Deftly balancing humor and grief, "The Bachelors" is fueled by wonderfully human performances and fully realized characters. This is a small but big-hearted movie that deserves more attention than it is likely to get, despite the presence of its Oscar-winning lead, who is in top form again here.
After the death of his wife, Bill (J.K. Simmons) abruptly announces to his teenage son, Wes (Josh Wiggins), that they're moving from San Francisco to Los Angeles. There, Bill works as a math teacher at a fancy prep school, while Wes tries to fit in with his upper-class peers. Father and son try to adjust to their new lives as they deal with the lingering loss. Bill connects with French teacher Carine (Julie Delpy), and Wes falls for his study partner, Lacy (Odeya Rush), who has issues of her own.
Written and directed by Kurt Voelker, "The Bachelors" is an emotionally mature and resonant drama that knows when to lean into its comedic elements, particularly through Delpy's wonderfully funny Carine and Wes' friends played by Tyrel Jackson Williams and Jae Head. Unfortunately it occasionally uses Bill's psychiatrist (Harold Perrineau) as a narrative crutch and treats some psychological issues a bit less seriously than it might. However, it handles grief and emotional struggles with sensitivity, working to destigmatize getting professional help when it's needed, especially for men.

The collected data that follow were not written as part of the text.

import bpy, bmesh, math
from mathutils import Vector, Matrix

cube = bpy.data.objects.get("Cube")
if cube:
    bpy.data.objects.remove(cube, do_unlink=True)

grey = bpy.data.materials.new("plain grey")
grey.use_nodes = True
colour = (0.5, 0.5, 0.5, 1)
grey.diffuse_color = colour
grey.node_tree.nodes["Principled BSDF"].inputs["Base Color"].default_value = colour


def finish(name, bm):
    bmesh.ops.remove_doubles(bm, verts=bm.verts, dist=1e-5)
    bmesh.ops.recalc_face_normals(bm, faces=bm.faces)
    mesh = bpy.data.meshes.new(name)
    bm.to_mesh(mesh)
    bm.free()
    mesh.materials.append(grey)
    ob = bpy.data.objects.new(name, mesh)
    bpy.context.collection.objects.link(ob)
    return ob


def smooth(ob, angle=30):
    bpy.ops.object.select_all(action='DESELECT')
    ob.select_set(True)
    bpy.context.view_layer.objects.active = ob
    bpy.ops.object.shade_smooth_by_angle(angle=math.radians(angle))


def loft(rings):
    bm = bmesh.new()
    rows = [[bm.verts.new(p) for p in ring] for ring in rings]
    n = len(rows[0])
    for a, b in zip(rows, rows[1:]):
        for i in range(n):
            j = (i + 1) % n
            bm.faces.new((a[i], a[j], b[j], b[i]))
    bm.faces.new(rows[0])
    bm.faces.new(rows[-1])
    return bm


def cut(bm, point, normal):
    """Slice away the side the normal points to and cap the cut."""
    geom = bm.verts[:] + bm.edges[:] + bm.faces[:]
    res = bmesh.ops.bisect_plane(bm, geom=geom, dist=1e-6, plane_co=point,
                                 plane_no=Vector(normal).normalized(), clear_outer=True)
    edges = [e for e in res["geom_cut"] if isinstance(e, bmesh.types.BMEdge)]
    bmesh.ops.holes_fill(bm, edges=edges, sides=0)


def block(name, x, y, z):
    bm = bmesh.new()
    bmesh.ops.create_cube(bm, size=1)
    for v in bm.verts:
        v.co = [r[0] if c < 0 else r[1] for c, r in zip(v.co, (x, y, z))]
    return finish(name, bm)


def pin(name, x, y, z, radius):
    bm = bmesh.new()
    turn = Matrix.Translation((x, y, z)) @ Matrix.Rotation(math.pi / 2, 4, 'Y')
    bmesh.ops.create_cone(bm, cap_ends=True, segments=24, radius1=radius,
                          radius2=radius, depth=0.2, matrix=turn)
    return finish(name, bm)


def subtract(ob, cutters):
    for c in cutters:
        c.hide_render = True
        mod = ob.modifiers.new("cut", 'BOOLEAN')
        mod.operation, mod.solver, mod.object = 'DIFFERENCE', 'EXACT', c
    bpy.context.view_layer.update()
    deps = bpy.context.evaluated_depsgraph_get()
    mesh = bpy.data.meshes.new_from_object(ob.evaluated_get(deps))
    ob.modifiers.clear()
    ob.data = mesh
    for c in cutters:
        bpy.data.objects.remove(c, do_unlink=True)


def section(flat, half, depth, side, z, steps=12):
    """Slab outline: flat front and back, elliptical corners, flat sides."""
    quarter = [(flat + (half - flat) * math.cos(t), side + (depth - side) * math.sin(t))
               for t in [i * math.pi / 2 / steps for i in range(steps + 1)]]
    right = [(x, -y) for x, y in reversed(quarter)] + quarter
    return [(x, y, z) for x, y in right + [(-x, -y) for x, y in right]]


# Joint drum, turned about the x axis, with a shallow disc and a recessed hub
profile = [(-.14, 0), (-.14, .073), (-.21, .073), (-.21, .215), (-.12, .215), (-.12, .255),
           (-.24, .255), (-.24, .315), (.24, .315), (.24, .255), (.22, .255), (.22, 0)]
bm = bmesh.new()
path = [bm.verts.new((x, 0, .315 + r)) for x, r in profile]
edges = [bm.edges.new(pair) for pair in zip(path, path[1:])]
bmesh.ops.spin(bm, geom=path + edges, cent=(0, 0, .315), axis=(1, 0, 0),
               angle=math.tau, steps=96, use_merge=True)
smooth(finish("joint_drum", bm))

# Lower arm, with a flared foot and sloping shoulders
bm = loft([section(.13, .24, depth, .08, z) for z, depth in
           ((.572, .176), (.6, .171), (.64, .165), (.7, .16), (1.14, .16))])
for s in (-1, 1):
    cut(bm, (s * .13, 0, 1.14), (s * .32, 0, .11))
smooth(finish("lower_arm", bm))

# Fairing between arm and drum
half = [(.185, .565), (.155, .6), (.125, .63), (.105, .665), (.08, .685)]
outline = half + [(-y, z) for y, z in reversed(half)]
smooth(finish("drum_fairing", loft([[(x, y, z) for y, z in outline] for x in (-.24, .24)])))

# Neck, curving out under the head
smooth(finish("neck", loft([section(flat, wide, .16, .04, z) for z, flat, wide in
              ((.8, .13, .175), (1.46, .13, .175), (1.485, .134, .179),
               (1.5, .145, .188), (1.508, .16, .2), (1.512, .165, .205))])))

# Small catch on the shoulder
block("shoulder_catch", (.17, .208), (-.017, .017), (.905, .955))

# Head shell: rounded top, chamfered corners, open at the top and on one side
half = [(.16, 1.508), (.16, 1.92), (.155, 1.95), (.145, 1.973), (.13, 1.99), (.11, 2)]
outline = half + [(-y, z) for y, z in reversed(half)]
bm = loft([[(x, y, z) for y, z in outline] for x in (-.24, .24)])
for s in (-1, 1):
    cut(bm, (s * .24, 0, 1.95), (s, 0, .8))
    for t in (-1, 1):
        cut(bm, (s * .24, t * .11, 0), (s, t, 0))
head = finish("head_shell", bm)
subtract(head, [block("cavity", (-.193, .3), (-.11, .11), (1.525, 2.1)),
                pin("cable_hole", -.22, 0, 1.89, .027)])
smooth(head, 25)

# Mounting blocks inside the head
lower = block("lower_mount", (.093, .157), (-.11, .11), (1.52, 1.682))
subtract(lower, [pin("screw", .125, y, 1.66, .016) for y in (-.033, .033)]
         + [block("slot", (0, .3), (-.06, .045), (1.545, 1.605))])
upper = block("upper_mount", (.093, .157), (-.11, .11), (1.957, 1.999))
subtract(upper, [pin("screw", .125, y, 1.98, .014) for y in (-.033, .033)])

Running time: 1 hour, 39 minutes
Playing: AMC Dine-In Sunset 5, West Hollywood